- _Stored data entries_
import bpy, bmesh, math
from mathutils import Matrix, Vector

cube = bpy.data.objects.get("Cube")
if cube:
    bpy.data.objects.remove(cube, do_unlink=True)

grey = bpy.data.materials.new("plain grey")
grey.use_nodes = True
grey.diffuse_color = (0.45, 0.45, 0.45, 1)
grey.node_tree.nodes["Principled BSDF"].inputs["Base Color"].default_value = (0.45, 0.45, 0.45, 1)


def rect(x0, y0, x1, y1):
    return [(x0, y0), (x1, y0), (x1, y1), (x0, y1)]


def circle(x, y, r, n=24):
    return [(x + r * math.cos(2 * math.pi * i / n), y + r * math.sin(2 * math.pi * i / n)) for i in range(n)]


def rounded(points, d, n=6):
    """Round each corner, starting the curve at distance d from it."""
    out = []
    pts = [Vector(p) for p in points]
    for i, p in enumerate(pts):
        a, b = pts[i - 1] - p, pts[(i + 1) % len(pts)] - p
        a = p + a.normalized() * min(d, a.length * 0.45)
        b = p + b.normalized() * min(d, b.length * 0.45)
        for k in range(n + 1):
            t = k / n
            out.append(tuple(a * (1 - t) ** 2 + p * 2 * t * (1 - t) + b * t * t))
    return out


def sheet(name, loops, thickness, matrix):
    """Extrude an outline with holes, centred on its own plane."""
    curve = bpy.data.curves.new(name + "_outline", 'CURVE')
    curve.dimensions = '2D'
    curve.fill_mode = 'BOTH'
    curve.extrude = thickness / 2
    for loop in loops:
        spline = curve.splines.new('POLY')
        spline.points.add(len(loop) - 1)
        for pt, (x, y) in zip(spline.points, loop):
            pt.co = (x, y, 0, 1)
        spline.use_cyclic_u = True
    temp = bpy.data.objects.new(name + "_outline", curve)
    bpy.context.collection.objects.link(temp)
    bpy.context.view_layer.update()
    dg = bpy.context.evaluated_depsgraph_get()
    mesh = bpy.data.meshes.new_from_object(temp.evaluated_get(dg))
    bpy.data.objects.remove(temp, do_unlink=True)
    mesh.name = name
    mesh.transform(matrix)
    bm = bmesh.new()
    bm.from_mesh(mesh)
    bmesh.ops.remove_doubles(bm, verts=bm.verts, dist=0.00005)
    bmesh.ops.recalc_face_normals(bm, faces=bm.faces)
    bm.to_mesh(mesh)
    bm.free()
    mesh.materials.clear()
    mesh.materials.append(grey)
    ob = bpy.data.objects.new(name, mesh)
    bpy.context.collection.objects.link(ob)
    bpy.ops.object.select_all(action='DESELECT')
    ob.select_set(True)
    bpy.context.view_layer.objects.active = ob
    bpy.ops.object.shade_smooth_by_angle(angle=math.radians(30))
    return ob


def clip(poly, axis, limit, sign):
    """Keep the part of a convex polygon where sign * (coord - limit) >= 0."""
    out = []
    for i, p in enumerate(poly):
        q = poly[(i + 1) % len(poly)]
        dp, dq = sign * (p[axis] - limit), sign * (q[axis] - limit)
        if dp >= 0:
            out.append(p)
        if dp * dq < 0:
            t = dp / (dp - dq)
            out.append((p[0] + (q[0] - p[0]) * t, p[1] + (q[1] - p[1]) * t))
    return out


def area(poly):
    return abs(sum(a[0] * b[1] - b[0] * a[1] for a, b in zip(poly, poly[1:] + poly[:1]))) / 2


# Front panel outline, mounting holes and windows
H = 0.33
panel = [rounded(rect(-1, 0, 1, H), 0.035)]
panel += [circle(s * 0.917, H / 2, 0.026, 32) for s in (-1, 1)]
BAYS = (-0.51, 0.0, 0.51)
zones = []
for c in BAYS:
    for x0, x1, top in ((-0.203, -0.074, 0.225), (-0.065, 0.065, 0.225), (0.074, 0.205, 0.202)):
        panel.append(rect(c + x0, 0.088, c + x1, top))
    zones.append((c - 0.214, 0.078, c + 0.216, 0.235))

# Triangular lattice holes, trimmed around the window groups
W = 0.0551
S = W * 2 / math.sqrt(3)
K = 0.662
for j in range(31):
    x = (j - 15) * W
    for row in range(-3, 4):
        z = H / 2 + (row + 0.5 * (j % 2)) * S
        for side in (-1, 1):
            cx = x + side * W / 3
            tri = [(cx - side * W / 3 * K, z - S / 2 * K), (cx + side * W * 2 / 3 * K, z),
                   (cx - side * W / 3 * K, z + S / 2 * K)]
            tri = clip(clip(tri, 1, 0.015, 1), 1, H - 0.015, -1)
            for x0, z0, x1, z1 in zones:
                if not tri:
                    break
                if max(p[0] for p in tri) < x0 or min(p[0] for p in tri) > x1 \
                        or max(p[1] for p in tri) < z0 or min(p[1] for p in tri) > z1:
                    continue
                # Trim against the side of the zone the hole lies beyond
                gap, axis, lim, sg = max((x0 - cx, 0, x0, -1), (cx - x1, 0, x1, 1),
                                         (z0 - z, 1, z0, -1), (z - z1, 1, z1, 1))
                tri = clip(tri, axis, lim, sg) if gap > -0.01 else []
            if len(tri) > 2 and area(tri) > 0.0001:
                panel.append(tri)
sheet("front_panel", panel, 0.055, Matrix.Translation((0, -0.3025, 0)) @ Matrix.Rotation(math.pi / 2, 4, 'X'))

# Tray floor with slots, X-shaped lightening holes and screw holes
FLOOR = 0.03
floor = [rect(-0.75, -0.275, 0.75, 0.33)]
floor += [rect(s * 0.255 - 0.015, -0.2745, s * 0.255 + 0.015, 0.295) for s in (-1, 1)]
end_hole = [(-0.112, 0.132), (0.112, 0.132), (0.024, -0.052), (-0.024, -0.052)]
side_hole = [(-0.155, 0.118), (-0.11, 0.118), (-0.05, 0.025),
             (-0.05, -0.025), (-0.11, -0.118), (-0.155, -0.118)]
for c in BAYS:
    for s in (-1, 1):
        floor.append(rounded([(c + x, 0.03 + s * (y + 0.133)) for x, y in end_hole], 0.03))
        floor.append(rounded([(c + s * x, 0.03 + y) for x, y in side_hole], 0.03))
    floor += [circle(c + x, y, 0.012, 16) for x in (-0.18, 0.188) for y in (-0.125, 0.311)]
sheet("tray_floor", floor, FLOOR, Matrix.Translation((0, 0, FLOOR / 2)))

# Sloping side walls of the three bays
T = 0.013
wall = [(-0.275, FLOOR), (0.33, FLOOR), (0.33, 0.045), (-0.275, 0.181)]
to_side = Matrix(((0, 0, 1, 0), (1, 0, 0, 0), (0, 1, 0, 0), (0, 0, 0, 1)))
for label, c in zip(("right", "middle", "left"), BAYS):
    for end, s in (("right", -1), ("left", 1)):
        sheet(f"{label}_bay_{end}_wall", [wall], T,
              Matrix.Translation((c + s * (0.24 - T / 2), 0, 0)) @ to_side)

- _What you have to do_
Retype every entry without changing anything.

- _Your response_
import bpy, bmesh, math
from mathutils import Matrix, Vector

cube = bpy.data.objects.get("Cube")
if cube:
    bpy.data.objects.remove(cube, do_unlink=True)

grey = bpy.data.materials.new("plain grey")
grey.use_nodes = True
grey.diffuse_color = (0.45, 0.45, 0.45, 1)
grey.node_tree.nodes["Principled BSDF"].inputs["Base Color"].default_value = (0.45, 0.45, 0.45, 1)


def rect(x0, y0, x1, y1):
    return [(x0, y0), (x1, y0), (x1, y1), (x0, y1)]


def circle(x, y, r, n=24):
    return [(x + r * math.cos(2 * math.pi * i / n), y + r * math.sin(2 * math.pi * i / n)) for i in range(n)]


def rounded(points, d, n=6):
    """Round each corner, starting the curve at distance d from it."""
    out = []
    pts = [Vector(p) for p in points]
    for i, p in enumerate(pts):
        a, b = pts[i - 1] - p, pts[(i + 1) % len(pts)] - p
        a = p + a.normalized() * min(d, a.length * 0.45)
        b = p + b.normalized() * min(d, b.length * 0.45)
        for k in range(n + 1):
            t = k / n
            out.append(tuple(a * (1 - t) ** 2 + p * 2 * t * (1 - t) + b * t * t))
    return out


def sheet(name, loops, thickness, matrix):
    """Extrude an outline with holes, centred on its own plane."""
    curve = bpy.data.curves.new(name + "_outline", 'CURVE')
    curve.dimensions = '2D'
    curve.fill_mode = 'BOTH'
    curve.extrude = thickness / 2
    for loop in loops:
        spline = curve.splines.new('POLY')
        spline.points.add(len(loop) - 1)
        for pt, (x, y) in zip(spline.points, loop):
            pt.co = (x, y, 0, 1)
        spline.use_cyclic_u = True
    temp = bpy.data.objects.new(name + "_outline", curve)
    bpy.context.collection.objects.link(temp)
    bpy.context.view_layer.update()
    dg = bpy.context.evaluated_depsgraph_get()
    mesh = bpy.data.meshes.new_from_object(temp.evaluated_get(dg))
    bpy.data.objects.remove(temp, do_unlink=True)
    mesh.name = name
    mesh.transform(matrix)
    bm = bmesh.new()
    bm.from_mesh(mesh)
    bmesh.ops.remove_doubles(bm, verts=bm.verts, dist=0.00005)
    bmesh.ops.recalc_face_normals(bm, faces=bm.faces)
    bm.to_mesh(mesh)
    bm.free()
    mesh.materials.clear()
    mesh.materials.append(grey)
    ob = bpy.data.objects.new(name, mesh)
    bpy.context.collection.objects.link(ob)
    bpy.ops.object.select_all(action='DESELECT')
    ob.select_set(True)
    bpy.context.view_layer.objects.active = ob
    bpy.ops.object.shade_smooth_by_angle(angle=math.radians(30))
    return ob


def clip(poly, axis, limit, sign):
    """Keep the part of a convex polygon where sign * (coord - limit) >= 0."""
    out = []
    for i, p in enumerate(poly):
        q = poly[(i + 1) % len(poly)]
        dp, dq = sign * (p[axis] - limit), sign * (q[axis] - limit)
        if dp >= 0:
            out.append(p)
        if dp * dq < 0:
            t = dp / (dp - dq)
            out.append((p[0] + (q[0] - p[0]) * t, p[1] + (q[1] - p[1]) * t))
    return out


def area(poly):
    return abs(sum(a[0] * b[1] - b[0] * a[1] for a, b in zip(poly, poly[1:] + poly[:1]))) / 2


# Front panel outline, mounting holes and windows
H = 0.33
panel = [rounded(rect(-1, 0, 1, H), 0.035)]
panel += [circle(s * 0.917, H / 2, 0.026, 32) for s in (-1, 1)]
BAYS = (-0.51, 0.0, 0.51)
zones = []
for c in BAYS:
    for x0, x1, top in ((-0.203, -0.074, 0.225), (-0.065, 0.065, 0.225), (0.074, 0.205, 0.202)):
        panel.append(rect(c + x0, 0.088, c + x1, top))
    zones.append((c - 0.214, 0.078, c + 0.216, 0.235))

# Triangular lattice holes, trimmed around the window groups
W = 0.0551
S = W * 2 / math.sqrt(3)
K = 0.662
for j in range(31):
    x = (j - 15) * W
    for row in range(-3, 4):
        z = H / 2 + (row + 0.5 * (j % 2)) * S
        for side in (-1, 1):
            cx = x + side * W / 3
            tri = [(cx - side * W / 3 * K, z - S / 2 * K), (cx + side * W * 2 / 3 * K, z),
                   (cx - side * W / 3 * K, z + S / 2 * K)]
            tri = clip(clip(tri, 1, 0.015, 1), 1, H - 0.015, -1)
            for x0, z0, x1, z1 in zones:
                if not tri:
                    break
                if max(p[0] for p in tri) < x0 or min(p[0] for p in tri) > x1 \
                        or max(p[1] for p in tri) < z0 or min(p[1] for p in tri) > z1:
                    continue
                # Trim against the side of the zone the hole lies beyond
                gap, axis, lim, sg = max((x0 - cx, 0, x0, -1), (cx - x1, 0, x1, 1),
                                         (z0 - z, 1, z0, -1), (z - z1, 1, z1, 1))
                tri = clip(tri, axis, lim, sg) if gap > -0.01 else []
            if len(tri) > 2 and area(tri) > 0.0001:
                panel.append(tri)
sheet("front_panel", panel, 0.055, Matrix.Translation((0, -0.3025, 0)) @ Matrix.Rotation(math.pi / 2, 4, 'X'))

# Tray floor with slots, X-shaped lightening holes and screw holes
FLOOR = 0.03
floor = [rect(-0.75, -0.275, 0.75, 0.33)]
floor += [rect(s * 0.255 - 0.015, -0.2745, s * 0.255 + 0.015, 0.295) for s in (-1, 1)]
end_hole = [(-0.112, 0.132), (0.112, 0.132), (0.024, -0.052), (-0.024, -0.052)]
side_hole = [(-0.155, 0.118), (-0.11, 0.118), (-0.05, 0.025),
             (-0.05, -0.025), (-0.11, -0.118), (-0.155, -0.118)]
for c in BAYS:
    for s in (-1, 1):
        floor.append(rounded([(c + x, 0.03 + s * (y + 0.133)) for x, y in end_hole], 0.03))
        floor.append(rounded([(c + s * x, 0.03 + y) for x, y in side_hole], 0.03))
    floor += [circle(c + x, y, 0.012, 16) for x in (-0.18, 0.188) for y in (-0.125, 0.311)]
sheet("tray_floor", floor, FLOOR, Matrix.Translation((0, 0, FLOOR / 2)))

# Sloping side walls of the three bays
T = 0.013
wall = [(-0.275, FLOOR), (0.33, FLOOR), (0.33, 0.045), (-0.275, 0.181)]
to_side = Matrix(((0, 0, 1, 0), (1, 0, 0, 0), (0, 1, 0, 0), (0, 0, 0, 1)))
for label, c in zip(("right", "middle", "left"), BAYS):
    for end, s in (("right", -1), ("left", 1)):
        sheet(f"{label}_bay_{end}_wall", [wall], T,
              Matrix.Translation((c + s * (0.24 - T / 2), 0, 0)) @ to_side)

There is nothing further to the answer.